-- RECORD SET follows --

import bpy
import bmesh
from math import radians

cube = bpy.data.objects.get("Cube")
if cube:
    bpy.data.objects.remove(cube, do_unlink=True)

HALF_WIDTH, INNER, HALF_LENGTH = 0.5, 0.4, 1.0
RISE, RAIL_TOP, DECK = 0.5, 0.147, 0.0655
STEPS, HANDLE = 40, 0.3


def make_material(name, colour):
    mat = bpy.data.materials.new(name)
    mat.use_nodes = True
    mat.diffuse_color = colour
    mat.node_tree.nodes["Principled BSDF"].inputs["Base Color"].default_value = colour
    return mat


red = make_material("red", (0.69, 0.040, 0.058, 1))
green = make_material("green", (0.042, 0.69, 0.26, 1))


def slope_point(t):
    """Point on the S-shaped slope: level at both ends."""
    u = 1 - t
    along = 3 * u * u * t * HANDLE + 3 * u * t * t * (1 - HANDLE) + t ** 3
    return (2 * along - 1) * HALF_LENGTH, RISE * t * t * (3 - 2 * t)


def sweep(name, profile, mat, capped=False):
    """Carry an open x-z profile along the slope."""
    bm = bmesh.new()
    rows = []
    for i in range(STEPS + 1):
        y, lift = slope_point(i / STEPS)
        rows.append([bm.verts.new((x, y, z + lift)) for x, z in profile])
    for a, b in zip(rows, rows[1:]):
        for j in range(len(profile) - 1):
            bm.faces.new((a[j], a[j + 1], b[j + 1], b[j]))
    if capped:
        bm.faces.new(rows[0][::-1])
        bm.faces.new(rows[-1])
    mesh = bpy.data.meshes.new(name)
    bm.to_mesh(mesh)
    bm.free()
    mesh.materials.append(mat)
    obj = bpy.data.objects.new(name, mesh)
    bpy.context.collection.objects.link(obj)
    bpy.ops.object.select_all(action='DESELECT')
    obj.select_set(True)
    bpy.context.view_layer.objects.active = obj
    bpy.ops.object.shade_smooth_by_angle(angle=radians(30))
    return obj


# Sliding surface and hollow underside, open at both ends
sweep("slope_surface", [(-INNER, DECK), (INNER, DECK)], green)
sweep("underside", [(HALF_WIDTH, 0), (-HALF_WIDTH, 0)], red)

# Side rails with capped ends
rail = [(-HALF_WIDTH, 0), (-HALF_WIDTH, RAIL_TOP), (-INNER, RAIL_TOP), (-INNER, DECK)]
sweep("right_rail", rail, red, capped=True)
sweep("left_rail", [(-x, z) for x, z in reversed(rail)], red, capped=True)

-- RECORD SET concluded --

◆ WHAT IS EXPECTED ◆
Would it be possible to set down the full listing again, character for character?

◆ SOLUTION FOR THIS PROBLEM ◆
import bpy
import bmesh
from math import radians

cube = bpy.data.objects.get("Cube")
if cube:
    bpy.data.objects.remove(cube, do_unlink=True)

HALF_WIDTH, INNER, HALF_LENGTH = 0.5, 0.4, 1.0
RISE, RAIL_TOP, DECK = 0.5, 0.147, 0.0655
STEPS, HANDLE = 40, 0.3


def make_material(name, colour):
    mat = bpy.data.materials.new(name)
    mat.use_nodes = True
    mat.diffuse_color = colour
    mat.node_tree.nodes["Principled BSDF"].inputs["Base Color"].default_value = colour
    return mat


red = make_material("red", (0.69, 0.040, 0.058, 1))
green = make_material("green", (0.042, 0.69, 0.26, 1))


def slope_point(t):
    """Point on the S-shaped slope: level at both ends."""
    u = 1 - t
    along = 3 * u * u * t * HANDLE + 3 * u * t * t * (1 - HANDLE) + t ** 3
    return (2 * along - 1) * HALF_LENGTH, RISE * t * t * (3 - 2 * t)


def sweep(name, profile, mat, capped=False):
    """Carry an open x-z profile along the slope."""
    bm = bmesh.new()
    rows = []
    for i in range(STEPS + 1):
        y, lift = slope_point(i / STEPS)
        rows.append([bm.verts.new((x, y, z + lift)) for x, z in profile])
    for a, b in zip(rows, rows[1:]):
        for j in range(len(profile) - 1):
            bm.faces.new((a[j], a[j + 1], b[j + 1], b[j]))
    if capped:
        bm.faces.new(rows[0][::-1])
        bm.faces.new(rows[-1])
    mesh = bpy.data.meshes.new(name)
    bm.to_mesh(mesh)
    bm.free()
    mesh.materials.append(mat)
    obj = bpy.data.objects.new(name, mesh)
    bpy.context.collection.objects.link(obj)
    bpy.ops.object.select_all(action='DESELECT')
    obj.select_set(True)
    bpy.context.view_layer.objects.active = obj
    bpy.ops.object.shade_smooth_by_angle(angle=radians(30))
    return obj


# Sliding surface and hollow underside, open at both ends
sweep("slope_surface", [(-INNER, DECK), (INNER, DECK)], green)
sweep("underside", [(HALF_WIDTH, 0), (-HALF_WIDTH, 0)], red)

# Side rails with capped ends
rail = [(-HALF_WIDTH, 0), (-HALF_WIDTH, RAIL_TOP), (-INNER, RAIL_TOP), (-INNER, DECK)]
sweep("right_rail", rail, red, capped=True)
sweep("left_rail", [(-x, z) for x, z in reversed(rail)], red, capped=True)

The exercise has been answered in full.